Argentina’s annual inflation surged to a new 30-year high in September as policymakers struggle to tame some of the world’s fastest consumer price increases.
Consumers prices in South America’s second-largest nation rose 83 percent from a year ago, according to government data published Friday. That rise was below the current 83.45 percent level in Turkey. Monthly inflation stood at 6.2 percent, below economists’ estimates for a 6.7-percent increase.
“This is the second consecutive month that we’ve managed to reduce inflation, but it’s a number that doesn’t yet satisfy me,” Economy Minister Sergio Massa said on the sidelines of an event in Washington DC. “Our obsession has to be to work every month to continue on this descending path.”

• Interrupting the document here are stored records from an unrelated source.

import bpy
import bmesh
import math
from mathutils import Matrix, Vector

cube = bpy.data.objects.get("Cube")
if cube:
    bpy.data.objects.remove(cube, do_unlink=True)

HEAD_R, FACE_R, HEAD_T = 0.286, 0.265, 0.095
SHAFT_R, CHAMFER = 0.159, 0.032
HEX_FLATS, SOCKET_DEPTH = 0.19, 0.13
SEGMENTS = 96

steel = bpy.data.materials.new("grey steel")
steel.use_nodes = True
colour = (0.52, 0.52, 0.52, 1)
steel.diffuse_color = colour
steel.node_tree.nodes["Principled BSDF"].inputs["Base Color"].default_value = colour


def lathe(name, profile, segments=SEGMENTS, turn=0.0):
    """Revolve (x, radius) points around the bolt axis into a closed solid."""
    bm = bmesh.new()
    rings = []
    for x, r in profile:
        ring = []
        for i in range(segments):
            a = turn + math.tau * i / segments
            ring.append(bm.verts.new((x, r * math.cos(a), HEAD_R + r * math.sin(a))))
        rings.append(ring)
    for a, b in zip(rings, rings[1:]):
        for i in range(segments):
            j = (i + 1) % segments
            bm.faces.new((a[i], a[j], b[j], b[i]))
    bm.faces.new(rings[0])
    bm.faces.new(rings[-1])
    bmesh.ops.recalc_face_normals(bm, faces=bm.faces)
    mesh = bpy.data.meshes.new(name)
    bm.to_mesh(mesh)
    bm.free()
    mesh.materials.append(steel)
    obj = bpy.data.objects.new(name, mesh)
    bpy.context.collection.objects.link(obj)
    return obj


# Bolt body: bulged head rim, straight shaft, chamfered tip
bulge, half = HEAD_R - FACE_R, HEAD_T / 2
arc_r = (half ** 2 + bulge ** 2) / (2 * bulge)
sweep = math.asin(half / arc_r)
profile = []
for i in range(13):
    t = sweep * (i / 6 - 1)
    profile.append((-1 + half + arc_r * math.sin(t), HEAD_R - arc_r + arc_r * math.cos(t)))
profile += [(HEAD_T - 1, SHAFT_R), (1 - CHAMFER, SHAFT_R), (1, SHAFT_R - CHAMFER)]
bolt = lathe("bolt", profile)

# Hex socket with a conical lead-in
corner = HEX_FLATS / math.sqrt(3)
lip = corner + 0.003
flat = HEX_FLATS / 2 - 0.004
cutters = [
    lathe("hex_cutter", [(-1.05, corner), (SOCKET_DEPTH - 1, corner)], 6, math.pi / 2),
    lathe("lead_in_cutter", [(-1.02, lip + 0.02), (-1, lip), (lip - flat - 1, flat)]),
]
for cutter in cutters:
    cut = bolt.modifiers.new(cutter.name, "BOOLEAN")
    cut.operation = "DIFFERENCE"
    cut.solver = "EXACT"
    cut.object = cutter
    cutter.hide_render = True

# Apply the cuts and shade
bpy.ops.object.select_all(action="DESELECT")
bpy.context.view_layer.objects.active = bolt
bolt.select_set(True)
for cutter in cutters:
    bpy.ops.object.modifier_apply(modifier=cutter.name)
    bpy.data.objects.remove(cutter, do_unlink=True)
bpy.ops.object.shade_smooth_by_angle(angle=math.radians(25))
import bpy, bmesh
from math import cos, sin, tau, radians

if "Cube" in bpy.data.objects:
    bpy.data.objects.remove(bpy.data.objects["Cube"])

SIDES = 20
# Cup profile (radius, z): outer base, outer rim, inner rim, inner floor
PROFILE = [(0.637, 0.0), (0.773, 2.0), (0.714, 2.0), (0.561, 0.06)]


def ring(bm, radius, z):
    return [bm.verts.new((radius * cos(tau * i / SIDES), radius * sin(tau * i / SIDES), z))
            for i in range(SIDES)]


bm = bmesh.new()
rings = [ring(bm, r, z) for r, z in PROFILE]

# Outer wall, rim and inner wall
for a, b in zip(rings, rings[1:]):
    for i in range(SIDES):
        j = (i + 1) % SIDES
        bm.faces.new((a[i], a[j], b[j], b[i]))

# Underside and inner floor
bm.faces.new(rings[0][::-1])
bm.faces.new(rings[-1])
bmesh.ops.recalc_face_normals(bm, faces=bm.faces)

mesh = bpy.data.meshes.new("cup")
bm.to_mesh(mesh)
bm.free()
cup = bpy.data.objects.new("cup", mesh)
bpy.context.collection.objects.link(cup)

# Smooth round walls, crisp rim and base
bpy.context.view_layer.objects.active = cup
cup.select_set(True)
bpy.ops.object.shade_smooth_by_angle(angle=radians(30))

Investors see Argentina’s government lacking a credible strategy to anchor both prices and the currency, which is down 32 percent so far this year, the most in Latin America, despite a cobweb of controls.
Instead, President Alberto Fernández has opted for a mix of traditional and unconventional steps. His administration has implemented temporary price freezes, currency controls and import restrictions. It recently imposed new taxes on travel abroad with the World Cup in Qatar next month and for concerts, piling up a list of informal exchange rates.
Economists surveyed by Argentina’s Central Bank see inflation reaching 100 percent by the end of this year.
by Patrick Gillespie & Scott Squires, Bloomberg